• [Exercise description] Beginning with the first line, retype exactly the records below up to and including the line with "m.use_nodes = True"; pictures do not belong in the copy.
--- Extracted material ---
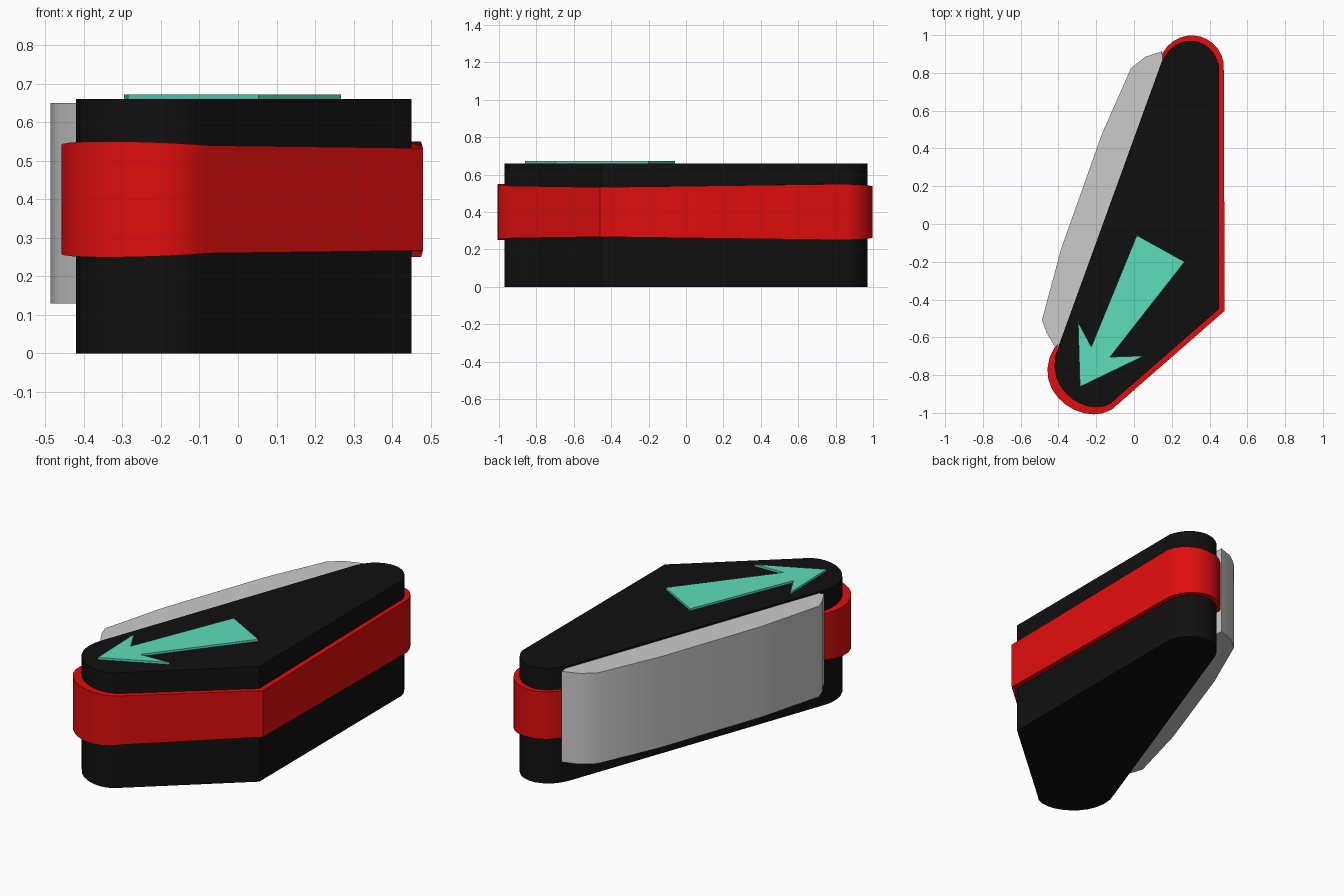
import bpy, bmesh
from math import pi, sin
from mathutils import Vector

if "Cube" in bpy.data.objects:
    bpy.data.objects.remove(bpy.data.objects["Cube"])


def material(name, rgb):
    m = bpy.data.materials.new(name)
    m.diffuse_color = (*rgb, 1)
    m.use_nodes = True
    m.node_tree.nodes["Principled BSDF"].inputs["Base Color"].default_value = m.diffuse_color
    return m


def finish(name, bm, mat=None, angle=35):
    bmesh.ops.recalc_face_normals(bm, faces=bm.faces)
    me = bpy.data.meshes.new(name)
    bm.to_mesh(me)
    bm.free()
    ob = bpy.data.objects.new(name, me)
    bpy.context.collection.objects.link(ob)
    if mat:
        me.materials.append(mat)
    bpy.ops.object.select_all(action='DESELECT')
    ob.select_set(True)
    bpy.context.view_layer.objects.active = ob
    bpy.ops.object.shade_smooth_by_angle(angle=angle * pi / 180)
    return ob


def prism(name, pts, z0, z1, mat=None):
    bm = bmesh.new()
    low = [bm.verts.new((x, y, z0)) for x, y in pts]
    top = [bm.verts.new((x, y, z1)) for x, y in pts]
    bm.faces.new(low)
    bm.faces.new(top)
    for i in range(len(pts)):
        j = (i + 1) % len(pts)
        bm.faces.new((low[i], low[j], top[j], top[i]))
    return finish(name, bm, mat)


def curve(a, b, c, d, n=12):
    a, b, c, d = map(Vector, (a, b, c, d))
    out = []
    for i in range(n + 1):
        t = i / n
        s = 1 - t
        out.append(tuple(a*s**3 + b*3*s*s*t + c*3*s*t*t + d*t**3))
    return out


black = material("black", (0.005, 0.005, 0.005))
red = material("red", (0.75, 0.004, 0.004))
mint = material("mint", (0.11, 0.73, 0.49))

# main body: tapered slab with two rounded ends
body = [(0.45, -0.45)]
body += curve((0.45, 0.84), (0.41, 1.0), (0.22, 1.02), (0.147, 0.86))
body += curve((-0.397, -0.64), (-0.51, -0.89), (-0.2, -1.06), (-0.09, -0.92))
prism("body", body, 0, 0.66, black)

# red band wrapped round the body, its height swelling at the rounded ends
rear = curve((0.475, 0.855), (0.44, 1.03), (0.2, 1.06), (0.13, 0.86))
front = curve((-0.414, -0.64), (-0.585, -0.90), (-0.22, -1.12), (-0.075, -0.945))
band = [(0.48, -0.46, 0.133)]
band += [(x, y, max(0.136, 0.15 - 0.026 * i / 12)) for i, (x, y) in enumerate(rear)]
band += [(x, y, 0.133 + 0.007 * i / 12 + 0.014 * sin(pi * i / 12))
         for i, (x, y) in enumerate(front)]
bm = bmesh.new()
rings = [[bm.verts.new((x*k + 0.02*(1 - k), y*k, 0.4 + s*h)) for k, s in
          ((1, -1), (1, 1), (0.9, 1), (0.9, -1))] for x, y, h in band]
for i, r in enumerate(rings):
    q = rings[(i + 1) % len(rings)]
    for a in range(4):
        b = (a + 1) % 4
        bm.faces.new((r[a], r[b], q[b], q[a]))
finish("band", bm, red)

# grey side grip
grip = [(0.148, 0.915), (0.058, 0.884), (-0.016, 0.825), (-0.17, 0.476),
        (-0.386, -0.132), (-0.487, -0.508), (-0.465, -0.571), (-0.418, -0.651),
        (-0.37, -0.62), (0.155, 0.84)]
prism("side_grip", grip, 0.13, 0.65)

# direction arrow on the top
arrow = [(-0.286, -0.862), (0.053, -0.698), (-0.127, -0.704), (0.268, -0.2),
         (0.015, -0.06), (-0.226, -0.65), (-0.296, -0.52)]
prism("arrow", arrow, 0.655, 0.672, mint)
---
• [Exercise result]
import bpy, bmesh
from math import pi, sin
from mathutils import Vector

if "Cube" in bpy.data.objects:
    bpy.data.objects.remove(bpy.data.objects["Cube"])


def material(name, rgb):
    m = bpy.data.materials.new(name)
    m.diffuse_color = (*rgb, 1)
    m.use_nodes = True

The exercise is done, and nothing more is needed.